From DATATEKNIK, no 14 1996, page 67

The 36-bit machines are attacking

Is this really the moment to build a new, advanced multi-user machine today? Especially one that is founded on a stone dead engineering with the word length of 36 bits? That is anyway what a bunch of enthusiasts in the US are doing, and they plan to make money on the business.

The starting point for XKL, as the company is called, is Digital's mainframe DEC-20, which was cancelled in 1982. Many of those who used it then still think it was the most userfriendly computer built, and one of the most convenient to program.

XKL was founded in 1992 by Len Bosack, one of those who founded the computer communication company Cisco almost ten years earlier. He sold his part of the company in 1991, because he felt the company had grown too large, and ended up with a surplus of money.

- But I could not sit and only look at the Mediterranean, so I had to find something new to do. My new project was XKL, says Len Bosack.

Financing was no problem after having sold Cisco. But where to find the buyers?

- What we did when we started Cisco was to build a decently efficient router to a reasonable price. We found a small niche in computer communications. Now I wanted to do the same trick with a new computer design, says Len Bosack.

- It was obvious that computers have become faster, and communication devices better, but there is one exception: most computers still have disks which are a 100 times slower than the RP07 that was used in a DEC-20.

So there should, according to the reasoning at XKL, be a potential for a computer that to a reasonable cost gives a high I/O-capacity. Especially as I/O-intense applications like video on demand will increase in popularity. And the decision was to build such a computer based on the old 36-bit architecture from Digital.

At the beginning of June 1996 the development work was completed and XKL could announce its computer under the name Toad-1. The operating systems offered are TOPS-20 (the operating system for DEC-20) and a slightly reduced version of TOPS-10. The operating system is in addition Posix-compatible, and many unix programs can be run without changes in the source code.

- We knew that TOPS-20 was reasonably efficient. We also knew that there was a market for new TOPS-10/20 machines, as replacement for the old Digital ones.
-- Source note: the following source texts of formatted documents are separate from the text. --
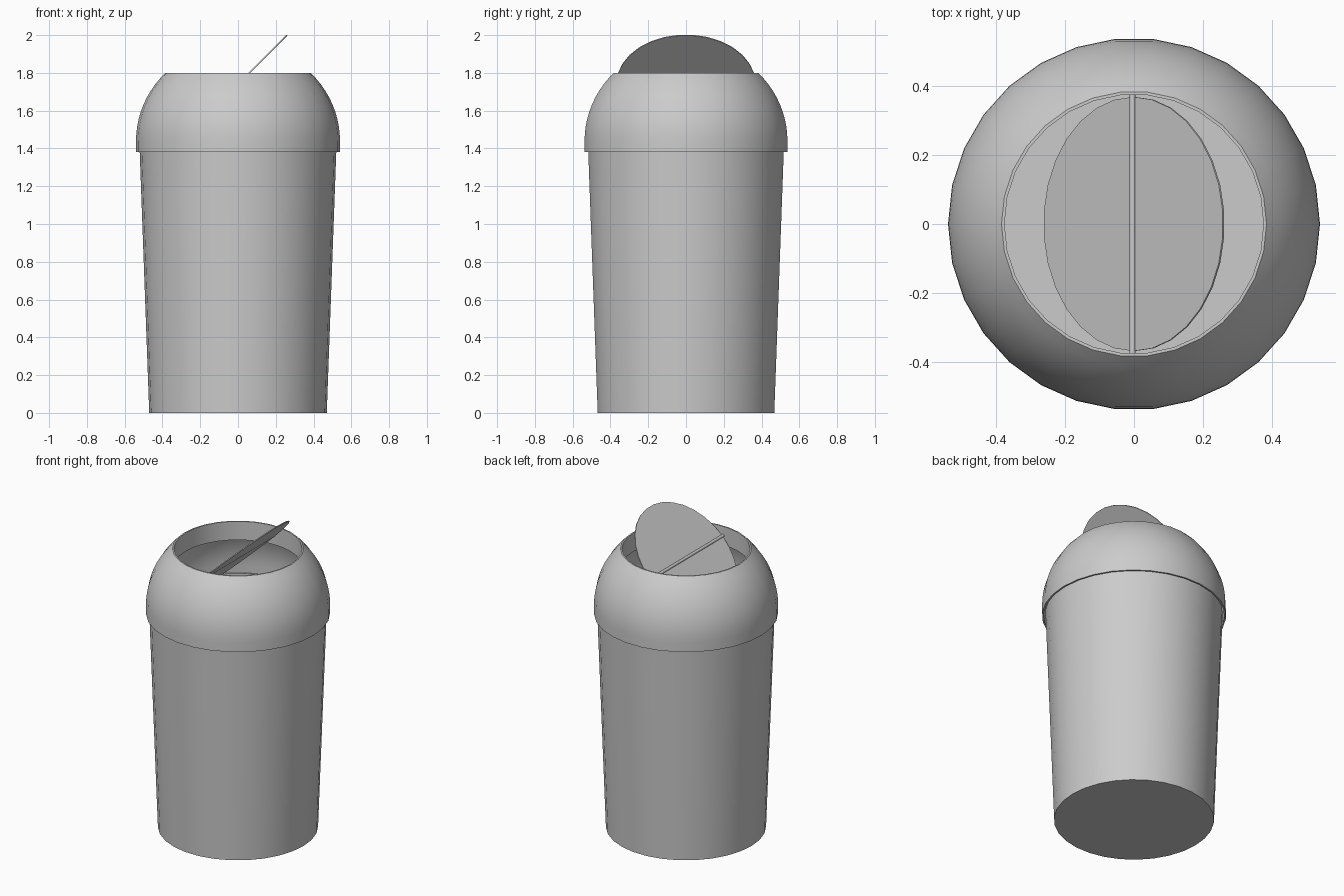
import bpy, bmesh, math
from mathutils import Matrix

if "Cube" in bpy.data.objects:
    bpy.data.objects.remove(bpy.data.objects["Cube"])

SIDES = 30


def finish(bm, name):
    bmesh.ops.recalc_face_normals(bm, faces=bm.faces)
    me = bpy.data.meshes.new(name)
    bm.to_mesh(me)
    bm.free()
    ob = bpy.data.objects.new(name, me)
    bpy.context.collection.objects.link(ob)
    bpy.ops.object.select_all(action='DESELECT')
    ob.select_set(True)
    bpy.context.view_layer.objects.active = ob
    bpy.ops.object.shade_smooth_by_angle(angle=math.radians(35))
    return ob


def lathe(name, profile, closed):
    """Revolve (radius, z) points about z; open profiles get their ends capped."""
    bm = bmesh.new()
    rings = []
    for r, z in profile:
        rings.append([bm.verts.new((r * math.cos(2 * math.pi * i / SIDES),
                                    r * math.sin(2 * math.pi * i / SIDES), z))
                      for i in range(SIDES)])
    pairs = list(zip(rings, rings[1:]))
    if closed:
        pairs.append((rings[-1], rings[0]))
    else:
        bm.faces.new(rings[0])
        bm.faces.new(rings[-1])
    for a, b in pairs:
        for i in range(SIDES):
            j = (i + 1) % SIDES
            bm.faces.new((a[i], a[j], b[j], b[i]))
    return finish(bm, name)


def cylinder(name, radius, depth, matrix, sides):
    bm = bmesh.new()
    bmesh.ops.create_cone(bm, cap_ends=True, segments=sides, radius1=radius,
                          radius2=radius, depth=depth, matrix=matrix)
    return finish(bm, name)


# Tapered hollow bin with a closed floor
lathe("bin_body", [(0.47, 0), (0.521, 1.40), (0.511, 1.40), (0.46, 0.012)], False)


# Domed lid shell with an inner collar around the opening
def dome(a, b, top, steps=10):
    end = math.asin((top - 1.44) / b)
    return [(a * math.cos(end * i / steps), 1.44 + b * math.sin(end * i / steps))
            for i in range(steps + 1)]


outer = dome(0.54, 0.513, 1.80)
inner = dome(0.53, 0.503, 1.785)
lathe("lid_dome", [(0.54, 1.38)] + outer + [(0.376, 1.80), (0.376, 1.68), (0.383, 1.68)]
      + inner[::-1] + [(0.53, 1.38)], True)

# Swinging flap, tilted open about the y axis
tilt = Matrix.Translation((0, 0, 1.74)) @ Matrix.Rotation(math.radians(-45), 4, 'Y')
cylinder("swing_flap", 0.369, 0.006, tilt, SIDES)

# Pivot rod spanning the collar
cylinder("pivot_rod", 0.009, 0.75, Matrix.Translation((-0.004, 0, 1.742))
         @ Matrix.Rotation(math.pi / 2, 4, 'X'), 12)
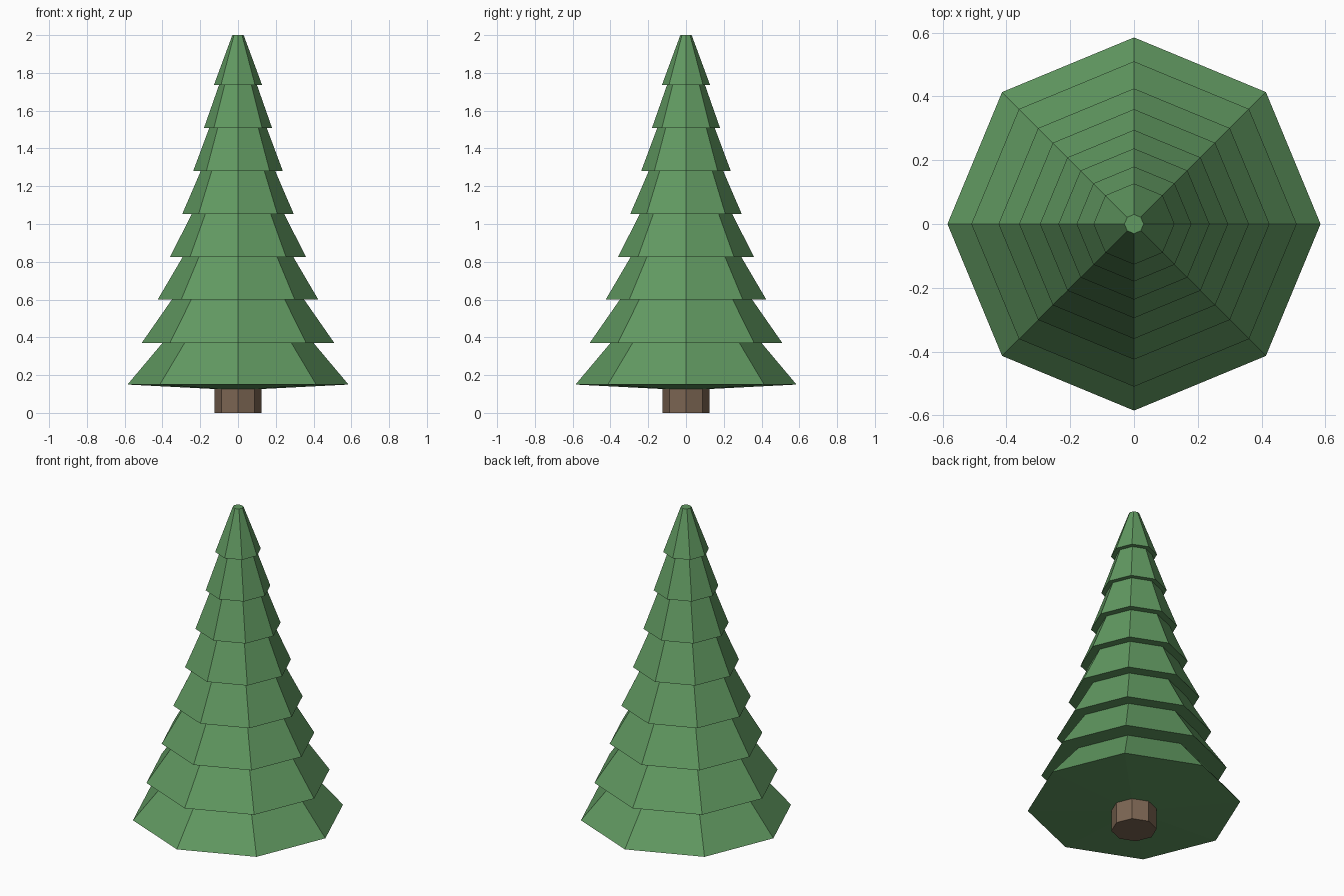
import bpy, bmesh
from math import cos, sin, tau

if "Cube" in bpy.data.objects:
    bpy.data.objects.remove(bpy.data.objects["Cube"])

SIDES = 8


def material(name, rgb):
    m = bpy.data.materials.new(name)
    m.diffuse_color = (*rgb, 1)
    m.use_nodes = True
    m.node_tree.nodes["Principled BSDF"].inputs["Base Color"].default_value = m.diffuse_color
    return m


def frustum(name, r0, z0, r1, z1, mat, sag=0.0):
    """Eight-sided tapered block; sag lowers the centre of the underside."""
    bm = bmesh.new()
    low, high = [[bm.verts.new((r * cos(tau * i / SIDES), r * sin(tau * i / SIDES), z))
                  for i in range(SIDES)] for r, z in ((r0, z0), (r1, z1))]
    centre = bm.verts.new((0, 0, z0 - sag))
    for i in range(SIDES):
        j = (i + 1) % SIDES
        bm.faces.new((low[i], low[j], high[j], high[i]))
        bm.faces.new((low[j], low[i], centre))
    bm.faces.new(high)
    bmesh.ops.recalc_face_normals(bm, faces=bm.faces)
    mesh = bpy.data.meshes.new(name)
    bm.to_mesh(mesh)
    bm.free()
    mesh.materials.append(mat)
    obj = bpy.data.objects.new(name, mesh)
    bpy.context.collection.objects.link(obj)
    return obj


green = material("needles", (0.12, 0.32, 0.12))
brown = material("bark", (0.20, 0.13, 0.085))

# Trunk
frustum("trunk", 0.125, 0, 0.125, 0.2, brown)

# Branch tiers: bottom radius, bottom height, radius where the next tier begins
tiers = [
    (0.585, 0.15, 0.40), (0.51, 0.37, 0.35), (0.425, 0.60, 0.293),
    (0.36, 0.825, 0.245), (0.295, 1.053, 0.197), (0.237, 1.281, 0.152),
    (0.18, 1.509, 0.10), (0.127, 1.737, 0.03),
]
for n, (r0, z0, r1) in enumerate(tiers):
    last = n == len(tiers) - 1
    z1 = 2.0 if last else tiers[n + 1][1]
    # Lower tiers continue a little way inside the tier above
    k = 1.0 if last else 1.12
    frustum(f"branch_tier_{n + 1}", r0, z0, r0 + (r1 - r0) * k, z0 + (z1 - z0) * k,
            green, sag=0.03 if n == 0 else 0.0)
There is a number of such machines in service today, and they cost enormous money in power, service, space and cooling.

- But when we talked to Digital about buying the rights to TOPS-20 there was very few people who wanted to remember that they had sold those machines, tells Len Bosack.

The purchase price of a Toad-1 is about the same as cooling and power for running a DEC-20 during a year. Also important for the prospective buyers are that their staff knows the existing software, which can be used directly in the replacement computer. If the operating system and software has to be changed, the staff needs education, and the new system has to be run in parallell to the old one for a while. That costs time and money.

Compuserve in USA is one of the big potential customers, as their computers to a large extent are 36-bit machines. But XKL is also aiming at another possible market, which may well become larger than the market for replacing old machines. Toad-1 can be used as a file server for video on demand and other I/O-intense applications, and according to Len Bosack for a rather low total price for the capacity you get.

Besides the operating system XKL has ported various useful unix programmes, for example the text editor Gnu Emacs and the development tool make to the Toad. Also the X-client is included, which means you can log into the computer from your X-terminal or workstation. And more will come, says Richard Alderson, which is one of the developers at XKL.

- We will support Digitals networking protocol DECnet and it will be possible to use several processors. And a compiler for Fortran-77 is possible, it depends on what the customers want. We have however no plans for building clusters.

There is at the moment no swedish representative for XKL. But it can anyway be of interest for swedes to know that the operating system handles eight-bit characters; in fact it mostly uses nine-bit characters internally.


Jan Lien is a freelance writer with a large interest for old Digital computers.

XKL is located in Redmond, Washington. Phone +1 - 206 869 9050, fax 206 861 7863.

Joe Smith's private collection, SC Group (ex System Concepts),

Picture text:

- Computers have become faster and communication possibilities better, but there is still an exception: most computers still have discs which are a 100 times slower than RP07 which was used in the DEC-20, says Len Bosack, the old Cisco founder who is now building 36-bit computers after Digital's DEC-20.

[ Grey Box with picture ]

What does a TOAD-1 from XKL give?

The Toad-1 is an unbalanced computer, with far greater I/O-capacity than processor power. The basic configuration consists of a processor, one SCSI-2 card with four buses which can each connect 15 units, and an Ethernet card with four ports. But up to three more I/O-cards can be attached, and still run with one processor.

The backplane has a capacity of 250 Mbyte per second, and according to the manufacturer the machine will sustain full Ethernet speed at 16 connections with full throughput.

In the basic configuration 4 GB disc and 16 MWord (36-bit words, about 72 MB) memory is included. The price is around $100,000.

Service will be exchange of cards, which are later repaired at XKL. Toad-1 is built only with standard components.